Last month, the Student Sustainability Board (SSB) allocated $2,200 to support a project that aims to introduce composting in on-campus residential areas. Thanks to the funding allocation, the WashU Green Ambassadors’ waste team will be able to implement a pilot phase of their project in Dardick Hall, one of the Residential Colleges of the South 40 as early as March. The project kicks off a new calendar year for SSB, providing the opportunity to hear innovative proposals from students eager to spur change for a greener WashU.
Funding through the Student Sustainability Board is a unique resource for students wanting to initiate projects that foster sustainability on WashU’s campuses. The student group that reviews appeals was created in the spring of 2017 as a result of a merger between the Green Events Commission and the Student Sustainability Fund, both of which are part of Student Union. Its mission serves two main goals: fund and support students in their sustainability projects at WashU, and greening events on campus through the distribution of compostable ware and other waste reduction supplies. SSB receives an annual allocation of $10,000 from the Student Union to support these projects. An additional $5,000, sponsored by the Office of Sustainability, is available for graduate student projects.
Receiving support from SSB starts with an online form that interested students fill out in order to demonstrate how their project will “make campus more sustainable if granted the requested funding and/or materials”. The form asks students to anticipate the amount of people that will benefit from their project as well as logistic details, such as a timeline and a plan of action. In addition to the form, the submission includes an “item breakdown spreadsheet” detailing the type and quantity of supplies, services and funding needed to accomplish the project. This process helps the applicant develop their project plan and evaluate feasibility before implementation. Cara Cook, the WUGA’s waste team leader, explains: “We researched the supplies and services we would need, from the compost totes to the collection service, and we had to determine the exact costs so we could apply for funding from SSB”.

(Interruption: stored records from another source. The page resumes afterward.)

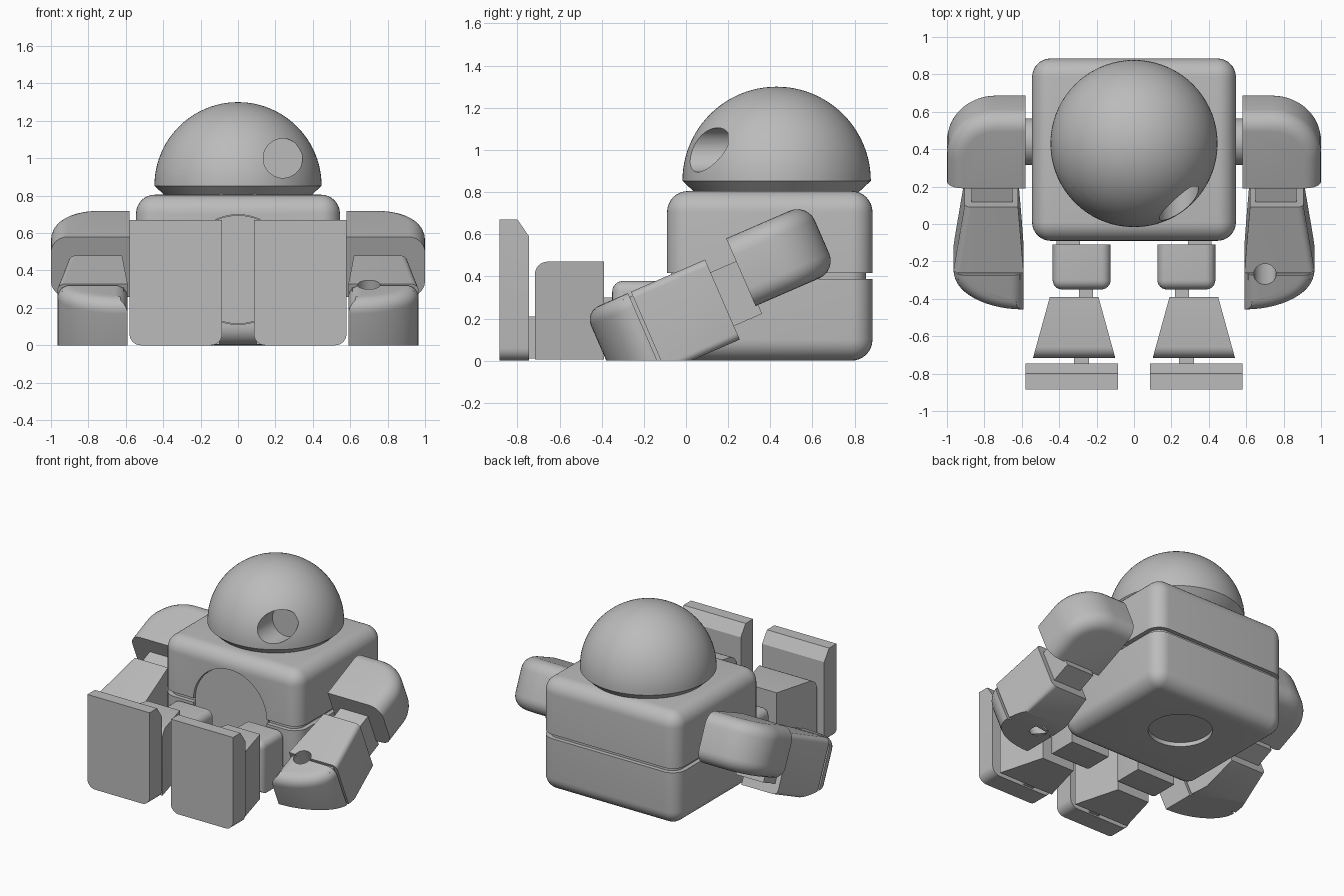
import bpy, bmesh, math
from mathutils import Matrix, Vector

default_cube = bpy.data.objects.get("Cube")
if default_cube:
    bpy.data.objects.remove(default_cube, do_unlink=True)

GREY = (0.5, 0.5, 0.5, 1)
grey = bpy.data.materials.new("plain_grey")
grey.use_nodes = True
grey.diffuse_color = GREY
grey.node_tree.nodes["Principled BSDF"].inputs["Base Color"].default_value = GREY


def finish(bm, name, matrix=None, side=1):
    """Place the mesh, trim it at the floor and make an object of it."""
    bm.transform(Matrix.Diagonal((side, 1, 1, 1)) @ (matrix or Matrix()))
    if min(v.co.z for v in bm.verts) < -0.001:
        geom = bm.verts[:] + bm.edges[:] + bm.faces[:]
        bmesh.ops.bisect_plane(bm, geom=geom, plane_co=(0, 0, 0),
                               plane_no=(0, 0, 1), clear_inner=True)
        rim = [e for e in bm.edges if e.is_boundary]
        if rim:
            bmesh.ops.edgeloop_fill(bm, edges=rim)
    bmesh.ops.recalc_face_normals(bm, faces=bm.faces[:])
    mesh = bpy.data.meshes.new(name)
    bm.to_mesh(mesh)
    bm.free()
    mesh.materials.append(grey)
    ob = bpy.data.objects.new(name, mesh)
    bpy.context.collection.objects.link(ob)
    return ob


def slab(name, outline, low, high, bevel=0, rule=None, matrix=None, side=1):
    """Extrude a flat outline from low to high, rounding the edges the rule picks."""
    bm = bmesh.new()
    face = bm.faces.new([bm.verts.new((x, y, low)) for x, y in outline])
    grown = bmesh.ops.extrude_face_region(bm, geom=[face])["geom"]
    bmesh.ops.translate(bm, vec=(0, 0, high - low),
                        verts=[v for v in grown if isinstance(v, bmesh.types.BMVert)])
    if bevel:
        edges = [e for e in bm.edges if rule(*((e.verts[0].co + e.verts[1].co) / 2))]
        bmesh.ops.bevel(bm, geom=edges, offset=bevel, segments=6, profile=0.5,
                        affect='EDGES')
    return finish(bm, name, matrix, side)


def box(name, x, y, z, bevel=0, rule=None, side=1):
    outline = [(x[0], y[0]), (x[1], y[0]), (x[1], y[1]), (x[0], y[1])]
    return slab(name, outline, z[0], z[1], bevel, rule, None, side)


def cylinder(name, radius, start, end, matrix=None, side=1):
    a, b = Vector(start), Vector(end)
    bm = bmesh.new()
    place = Matrix.Translation((a + b) / 2) @ (b - a).to_track_quat('Z', 'Y').to_matrix().to_4x4()
    bmesh.ops.create_cone(bm, cap_ends=True, segments=48, radius1=radius,
                          radius2=radius, depth=(b - a).length, matrix=place)
    return finish(bm, name, matrix, side)


def activate(ob):
    bpy.ops.object.select_all(action='DESELECT')
    ob.select_set(True)
    bpy.context.view_layer.objects.active = ob


def cut(targets, cutter):
    """Subtract the cutter from each target, then remove it."""
    for ob in targets:
        mod = ob.modifiers.new("cut", 'BOOLEAN')
        mod.operation = 'DIFFERENCE'
        mod.solver = 'EXACT'
        mod.object = cutter
        activate(ob)
        bpy.ops.object.modifier_apply(modifier=mod.name)
    bpy.data.objects.remove(cutter, do_unlink=True)


def arc(cx, cy, rx, ry, steps=14):
    """Quarter ellipse from the x axis to the y axis."""
    angles = [math.pi / 2 * i / steps for i in range(steps + 1)]
    return [(cx + rx * math.cos(t), cy + ry * math.sin(t)) for t in angles]


# Body: two rounded halves around a recessed band
WIDE, DEEP = (-0.545, 0.545), (-0.09, 0.885)
lower = box("lower_body", WIDE, DEEP, (0, 0.387), 0.1, lambda x, y, z: z < 0.3)
upper = box("upper_body", WIDE, DEEP, (0.417, 0.805), 0.1, lambda x, y, z: z > 0.5)
band = box("body_band", (-0.515, 0.515), (-0.06, 0.855), (0.36, 0.44), 0.08,
           lambda x, y, z: abs(z - 0.4) < 0.01)

# The square upright corners of both halves are rounded to match
corner_post = [(sx, sy) for sx in (-1, 1) for sy in (-1, 1)]
for half in (lower, upper):
    bm = bmesh.new()
    z0, z1 = (0, 0.387) if half is lower else (0.417, 0.805)
    bmesh.ops.create_cube(bm, size=1)
    for v in bm.verts:
        v.co = (v.co.x * 1.09, v.co.y * 0.975 + 0.3975, z0 if v.co.z < 0 else z1)
    joint = z1 if half is lower else z0
    rounded = [e for e in bm.edges
               if not all(abs(v.co.z - joint) < 0.001 for v in e.verts)]
    bmesh.ops.bevel(bm, geom=rounded, offset=0.1, segments=8, profile=0.5, affect='EDGES')
    bm.to_mesh(half.data)
    bm.free()

# Round chest plate in a shallow recess, and a round socket underneath
cut([lower, upper, band], cylinder("cutter", 0.293, (0, -0.2, 0.405), (0, -0.05, 0.405)))
cylinder("chest_plate", 0.29, (0, -0.072, 0.405), (0, 0.02, 0.405))
cut([lower], cylinder("cutter", 0.21, (0, 0.47, -0.1), (0, 0.47, 0.03)))

# Head: dome with a tapered collar, and eye sockets bored straight back
bm = bmesh.new()
outline = [(0, 0.8), (0.39, 0.8)] + arc(0, 0.853, 0.447, 0.447, 24)
chain = [bm.verts.new((max(r, 0), 0, z)) for r, z in outline]
edges = [bm.edges.new(pair) for pair in zip(chain, chain[1:])]
bmesh.ops.spin(bm, geom=chain + edges, cent=(0, 0, 0), axis=(0, 0, 1),
               angle=math.tau, steps=72)
bmesh.ops.remove_doubles(bm, verts=bm.verts[:], dist=0.0005)
head = finish(bm, "head", Matrix.Translation((0, 0.43, 0)))
for side in (1, -1):
    cut([head], cylinder("cutter", 0.105, (0.24, -0.2, 1.0), (0.24, 0.2, 1.0), side=side))

# Arm frame: x across, y along the arm towards the shoulder, z out of its top
tilt = Matrix.Rotation(math.radians(23.5), 4, 'X')
for side, label in ((1, "left"), (-1, "right")):
    cylinder(label + "_shoulder_joint", 0.125, (0.5, 0.44, 0.5), (0.62, 0.44, 0.5), side=side)
    slab(label + "_upper_arm",
         [(0.58, 0.406), (1.0, 0.406)] + arc(0.74, 0.57, 0.26, 0.256) + [(0.58, 0.826)],
         0.106, 0.456, 0.09,
         lambda x, y, z: abs(z - 0.281) > 0.1 and x > 0.6 and y > 0.42, tilt, side)
    slab(label + "_elbow", [(0.65, 0.25), (0.87, 0.25), (0.87, 0.42), (0.65, 0.42)],
         0.06, 0.338, matrix=tilt, side=side)
    forearm = slab(label + "_forearm",
                   [(0.59, -0.109), (0.965, -0.109), (0.905, 0.274), (0.62, 0.274)],
                   -0.01, 0.404, 0.035,
                   lambda x, y, z: x > 0.9 and abs(z - 0.2) > 0.1, tilt, side)
    wrist = slab(label + "_wrist", [(0.61, -0.16), (0.94, -0.16), (0.94, -0.08), (0.61, -0.08)],
                 0.01, 0.384, matrix=tilt, side=side)
    hand = slab(label + "_hand", [(0.59, -0.125)] + arc(0.59, -0.125, 0.375, -0.222),
                -0.01, 0.404, 0.07,
                lambda x, y, z: abs(z - 0.2) > 0.1 and y < -0.13, tilt, side)
    # Only the left hand has a grip hole
    if side == 1:
        for part in (forearm, wrist, hand):
            cut([part], cylinder("cutter", 0.06, (0.7, -0.117, -0.3), (0.7, -0.117, 0.6), tilt))

    # Legs, stretched forward
    box(label + "_hip", (0.29, 0.415), (-0.13, -0.05), (0.1, 0.3), side=side)
    box(label + "_thigh", (0.125, 0.435), (-0.35, -0.11), (0.01, 0.378), 0.05,
        lambda x, y, z: y < -0.3 or (z > 0.3 and abs(x - 0.28) > 0.1), side)
    box(label + "_knee", (0.22, 0.295), (-0.42, -0.32), (0.08, 0.3), side=side)
    slab(label + "_shin", [(0.19, -0.39), (0.45, -0.39), (0.54, -0.717), (0.10, -0.717)],
         0.005, 0.47, 0.06, lambda x, y, z: z > 0.4 and y < -0.7, side=side)
    box(label + "_ankle", (0.24, 0.32), (-0.76, -0.7), (0.01, 0.21), side=side)

    # Foot: upright sole with rounded heel corners and a sloped toe edge
    upright = Matrix(((1, 0, 0, 0), (0, 0, -1, 0), (0, 1, 0, 0), (0, 0, 0, 1)))
    bm = bmesh.new()
    bmesh.ops.create_cube(bm, size=1)
    for v in bm.verts:
        v.co = (v.co.x * 0.495 + 0.3325, v.co.y * 0.14 - 0.815, v.co.z * 0.67 + 0.335)
    heel = [e for e in bm.edges if abs(e.verts[0].co.y - e.verts[1].co.y) > 0.1
            and e.verts[0].co.z < 0.1]
    bmesh.ops.bevel(bm, geom=heel, offset=0.06, segments=6, profile=0.5, affect='EDGES')
    for plane_point, normal in (((0, -0.745, 0.59), (0, 0.08, 0.055)),):
        geom = bm.verts[:] + bm.edges[:] + bm.faces[:]
        bmesh.ops.bisect_plane(bm, geom=geom, plane_co=plane_point, plane_no=normal,
                               clear_outer=True)
        bmesh.ops.edgeloop_fill(bm, edges=[e for e in bm.edges if e.is_boundary])
    finish(bm, label + "_foot", side=side)

# Smooth the curves, keep the corners crisp
for ob in [o for o in bpy.context.scene.objects if o.type == 'MESH' and grey.name in o.data.materials]:
    activate(ob)
    bpy.ops.object.shade_smooth_by_angle(angle=math.radians(30))
bpy.ops.object.select_all(action='DESELECT')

SSB allows students to have bold ideas, empowers them to become agents of change and provides the resources for implementation. The composting pilot on the South 40 brought to light the fact that many students were leaving dining halls with their food and throwing it away in the S40’s dorm leading to literal tons of food waste going into the landfill. Knowing that this could be avoided, Cara Cook, Maddie Parise, Alicia Zhang, and Alfredo Jahn, the WUGA’s waste team, applied for SSB funds. Now, their idea is becoming reality. Cara and her team-mates have already started to work with various stakeholders at the university in order to assess barriers and opportunities to on-campus composting:
“We talked with a lot of people from ResLife, Bon Appetit, Facilities, and the Office of Sustainability to find out why compost wasn’t already in Residential Halls and how the process works in areas where compost is collected. We had to figure out which resources were already available and which we could gain access to, as well as how the WUGA Team could work with other groups.” Cara said.
If the pilot project yields successful results the WUGAs are hopeful that their model can be expanded to all of the on-campus dorms.
If you are a student interested in requesting funding from SSB for a green initiative you would like to see on campus, visit http://ssb.wustl.edu/.